Thus, the stage is set and the race to run the 2014 Lok Sabha has begun. While it is true that the two major national parties might not be in the best of positions, the utopian idea of a non-Congress, non-BJP government - the Third front, the pinnacle of our multi-party democracy, may not become a reality any where in the near future. And to be frank, I believe it is good for the nation, as such a loose coalition of parties headed by selfish leaders, each trying to work only for his region, will ultimately be detrimental to national interests. Thus, in the coming months, both the major alliances will go the extra mile in wooing new partners, offering huge concessions in the process. On the other hand, the smaller parties who find themselves in a win-win situation would like to make the most of it, bargaining hard for a better deal. The coming year is a crucial one with as many as 10 states, mainly in the Hindi heartland and the North-east going to the polls. Major tectonic shifts are expected on the political stage which are definitely expected to have an impact on 2014. As the big elections come closer, expect unholy partnerships to be forged just for political benefit or existing ones broken for greener grass on the other side. No party is an untouchable anymore, irrespective of its ideology, especially if it can get the numbers. After all, as our netas say, there are no permanent friends or foes in politics.

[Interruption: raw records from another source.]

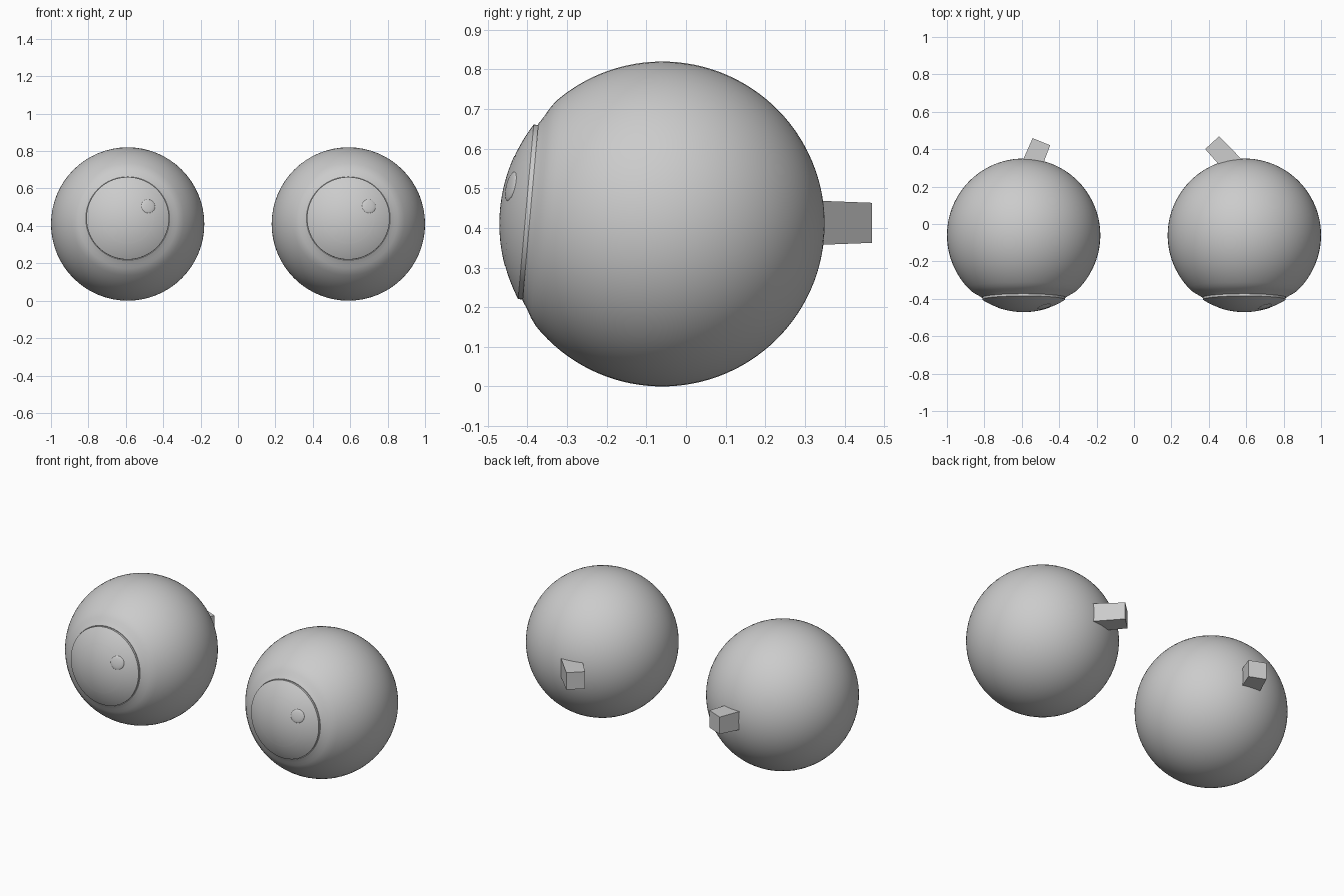
import bpy, bmesh, math
from mathutils import Matrix, Vector

if "Cube" in bpy.data.objects:
    bpy.data.objects.remove(bpy.data.objects["Cube"])

R = 0.41            # eyeball radius
RIM = 0.221         # radius of the iris rim
TILT = math.radians(5.1)


def finish(bm, name, matrix, smooth=True):
    bmesh.ops.recalc_face_normals(bm, faces=bm.faces)
    me = bpy.data.meshes.new(name)
    bm.to_mesh(me)
    bm.free()
    ob = bpy.data.objects.new(name, me)
    bpy.context.collection.objects.link(ob)
    ob.matrix_world = matrix
    if smooth:
        bpy.ops.object.select_all(action='DESELECT')
        ob.select_set(True)
        bpy.context.view_layer.objects.active = ob
        bpy.ops.object.shade_smooth_by_angle(angle=math.radians(35))
    return ob


def lathe(name, profile, matrix, steps=64):
    """Revolve (radius, height) points around local z."""
    bm = bmesh.new()
    vs = [bm.verts.new((r, 0, h)) for r, h in profile]
    es = [bm.edges.new(p) for p in zip(vs, vs[1:])]
    bmesh.ops.spin(bm, geom=vs + es, axis=(0, 0, 1), cent=(0, 0, 0),
                   angle=math.tau, steps=steps, use_merge=True)
    bmesh.ops.remove_doubles(bm, verts=bm.verts, dist=1e-5)
    return finish(bm, name, matrix)


def arc(radius, a0, a1, n):
    """Points on a circle, angles measured from the +z pole."""
    return [(radius * math.sin(a), radius * math.cos(a))
            for a in (a0 + (a1 - a0) * i / n for i in range(n + 1))]


def eye(side, x, stalk_end, stalk_dir):
    centre = Vector((x, -0.06, R))
    gaze = Matrix.Translation(centre) @ Matrix.Rotation(math.pi / 2 - TILT, 4, 'X')

    # eyeball with a soft dip leading into the iris rim
    ball = arc(R, math.pi, math.asin(0.285 / R), 44)
    dip = [(0.265, 0.309), (0.247, 0.319), (0.233, 0.328), (0.224, 0.334),
           (0.218, 0.332), (0.0, 0.332)]
    lathe(side + "_eyeball", ball + dip, gaze)

    # domed iris cap with a thin rim
    cap = arc(R, math.asin(RIM / R), 0, 16)
    lathe(side + "_iris", [(0, 0.333), (RIM, 0.333)] + cap, gaze)

    # faint raised pupil
    lathe(side + "_pupil", arc(R + 0.001, math.asin(0.14 / R), 0, 10), gaze)

    # glint dot lying on the dome
    normal = Vector((0.11, -0.383, 0.095)).normalized()
    bm = bmesh.new()
    bmesh.ops.create_uvsphere(bm, u_segments=32, v_segments=16, radius=0.038)
    bmesh.ops.scale(bm, vec=(1, 1, 0.2), verts=bm.verts)
    place = (Matrix.Translation(centre + normal * (R - 0.002))
             @ normal.to_track_quat('Z', 'Y').to_matrix().to_4x4())
    finish(bm, side + "_glint", place)

    # square tapered stalk at the back
    d = Vector(stalk_dir).normalized()
    length = 0.2
    bm = bmesh.new()
    bmesh.ops.create_cone(bm, cap_ends=True, segments=4, depth=length,
                          radius1=0.056 * math.sqrt(2), radius2=0.0505 * math.sqrt(2),
                          matrix=Matrix.Rotation(math.pi / 4, 4, 'Z'))
    place = (Matrix.Translation(Vector(stalk_end) - d * length / 2)
             @ d.to_track_quat('Z', 'Y').to_matrix().to_4x4())
    finish(bm, side + "_stalk", place, smooth=False)


eye("left", -0.59, (-0.495, 0.44, 0.413), (0.38, 0.925, 0))
eye("right", 0.59, (0.418, 0.435, 0.413), (-0.68, 0.735, 0))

For more on the 2014 General Elections
(1) The Fall of the Triumvirate (Link)
(2) The Double Edged Sword (Link)
(3) Reading Between the Lines (Link)



IMAGES

(1) Courtesy: Top News 
Source: TopNews - Congress and BJP vying for JMM's support (Link)